When you back up or save emails, one format of doing so is in plain text. The attachment to emails are then stored as base64 encoded data in the file. I wrote this script to find known signatures of emails in base64 attachments and write the images out to the disk.
Simply pass it in the file name you want to read from, or it will read from stdin. This just goes to show Ruby still has very high performance, on my system it was processing a test file at 50+ MB/sec. Full code after the break.
Suppose you have a .7z file, and the archive is “corrupt”. If it is not corrupt, but missing the end of the archive you will get an error. Here is how you can recover at least some of the data from that.
First step is to take the bad file and see how long the archive is supposed to be. The header has a pointer to the end header in it. At offset 0x0C in the start header is the offset of the end header, stored in 8 bytes. The next 8 bytes is the length of the end header, which means the end of the file.
Now that you know how big the file was supposed to be, you can recover all of the data that you have but all of the files will be concatenated together. You don’t know the length of any of them, or even how many separate files there are. The important thing though is that you can extract the data. (more…)

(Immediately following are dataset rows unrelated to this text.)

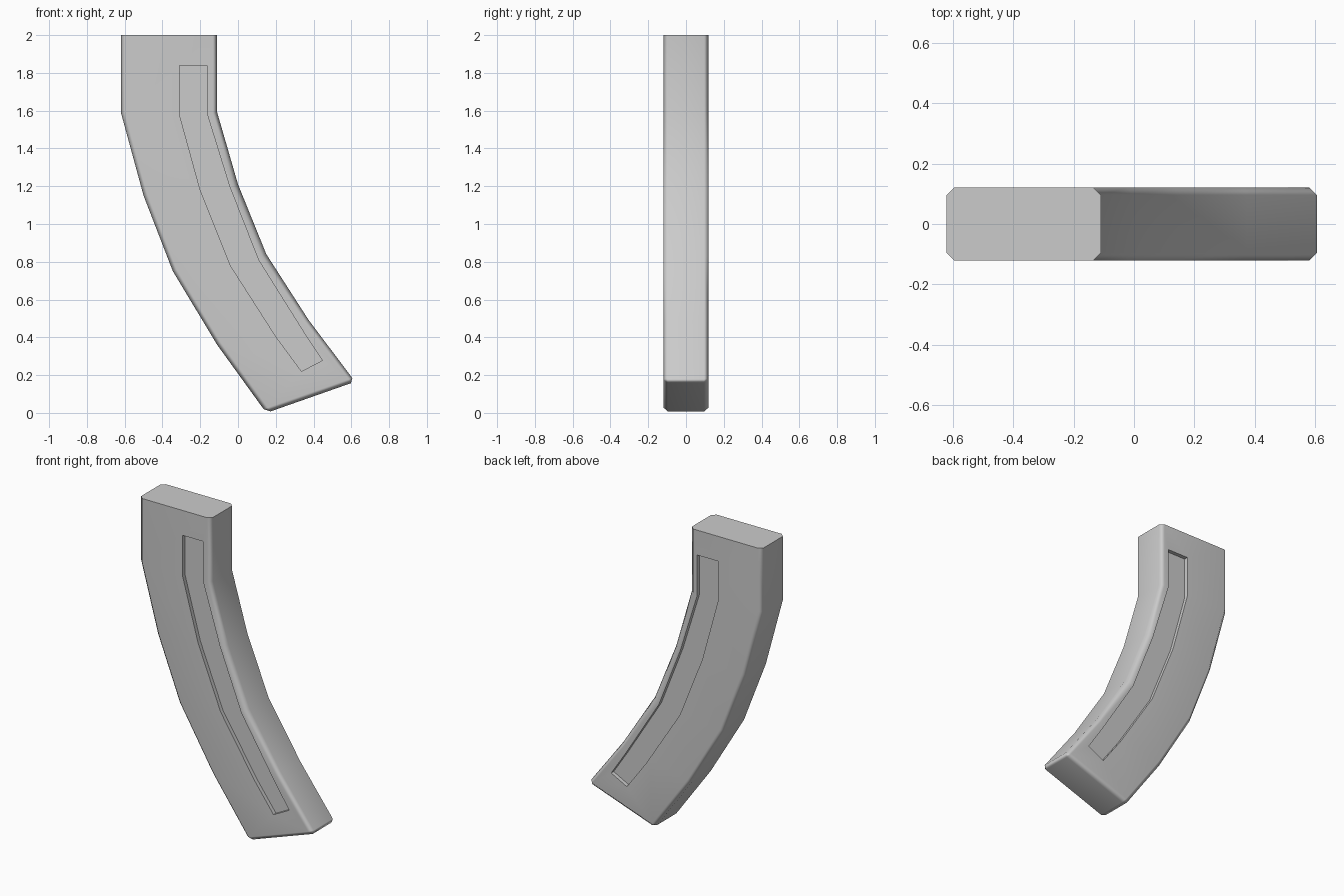
import bpy
import bmesh

cube = bpy.data.objects.get("Cube")
if cube:
    bpy.data.objects.remove(cube, do_unlink=True)

grey = bpy.data.materials.new("plain_grey")
grey.use_nodes = True
colour = (0.6, 0.6, 0.6, 1)
grey.diffuse_color = colour
grey.node_tree.nodes["Principled BSDF"].inputs["Base Color"].default_value = colour


def strip(name, left, right, y0, y1, bevel=0):
    """Solid band between two edge paths in the XZ plane."""
    bm = bmesh.new()
    rings = [[bm.verts.new((x, y, z)) for (x, z), y in ((a, y0), (b, y0), (b, y1), (a, y1))]
             for a, b in zip(left, right)]
    for r, s in zip(rings, rings[1:]):
        for i in range(4):
            j = (i + 1) % 4
            bm.faces.new((r[i], r[j], s[j], s[i]))
    bm.faces.new(rings[0])
    bm.faces.new(rings[-1])
    bmesh.ops.recalc_face_normals(bm, faces=bm.faces)
    if bevel:
        # Chamfer the long corners and the bottom rim, leaving the top rim crisp
        top = max(v.co.z for v in bm.verts)
        edges = [e for e in bm.edges if e.calc_face_angle() > 0.7
                 and min(v.co.z for v in e.verts) < top - 0.01]
        bmesh.ops.bevel(bm, geom=edges, offset=bevel, segments=1, affect='EDGES')
    mesh = bpy.data.meshes.new(name)
    bm.to_mesh(mesh)
    bm.free()
    mesh.materials.append(grey)
    ob = bpy.data.objects.new(name, mesh)
    bpy.context.collection.objects.link(ob)
    return ob


# Curved magazine body
back_edge = [(-.62, 2), (-.62, 1.59), (-.5, 1.15), (-.345, .75), (-.11, .36), (.15, 0)]
front_edge = [(-.11, 2), (-.11, 1.59), (0, 1.21), (.15, .84), (.375, .49), (.62, .165)]
body = strip("magazine_body", back_edge, front_edge, -.12, .12, .024)

# Recessed groove on both broad sides
groove_back = [(-.31, 1.84), (-.31, 1.58), (-.2, 1.18), (-.04, .78), (.2, .405), (.336, .22)]
groove_front = [(-.163, 1.84), (-.163, 1.58), (-.045, 1.2), (.108, .81), (.346, .43), (.447, .278)]
for side in (-1, 1):
    cutter = strip("groove_cutter", groove_back, groove_front, side * .095, side * .2)
    cutter.hide_render = True
    mod = body.modifiers.new("groove", 'BOOLEAN')
    mod.object = cutter
    mod.solver = 'EXACT'
    bpy.context.view_layer.objects.active = body
    bpy.ops.object.modifier_apply(modifier=mod.name)
    bpy.data.objects.remove(cutter, do_unlink=True)

# Soft chamfers with flat broad faces
bpy.ops.object.select_all(action='DESELECT')
body.select_set(True)
bpy.context.view_layer.objects.active = body
bpy.ops.object.shade_smooth_by_angle(angle=1.05)
weighted = body.modifiers.new("weighted_normals", 'WEIGHTED_NORMAL')
weighted.keep_sharp = True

I myself am not much of a Windows developer. I have messed around with winapi code a while ago, and some VB.net course in college, but otherwise have developed in other environments. This may change shortly with this new Windows 10 IoT that has been released. Especially seeing that it has Python and Node.js support, I am excited to see if I can try it out.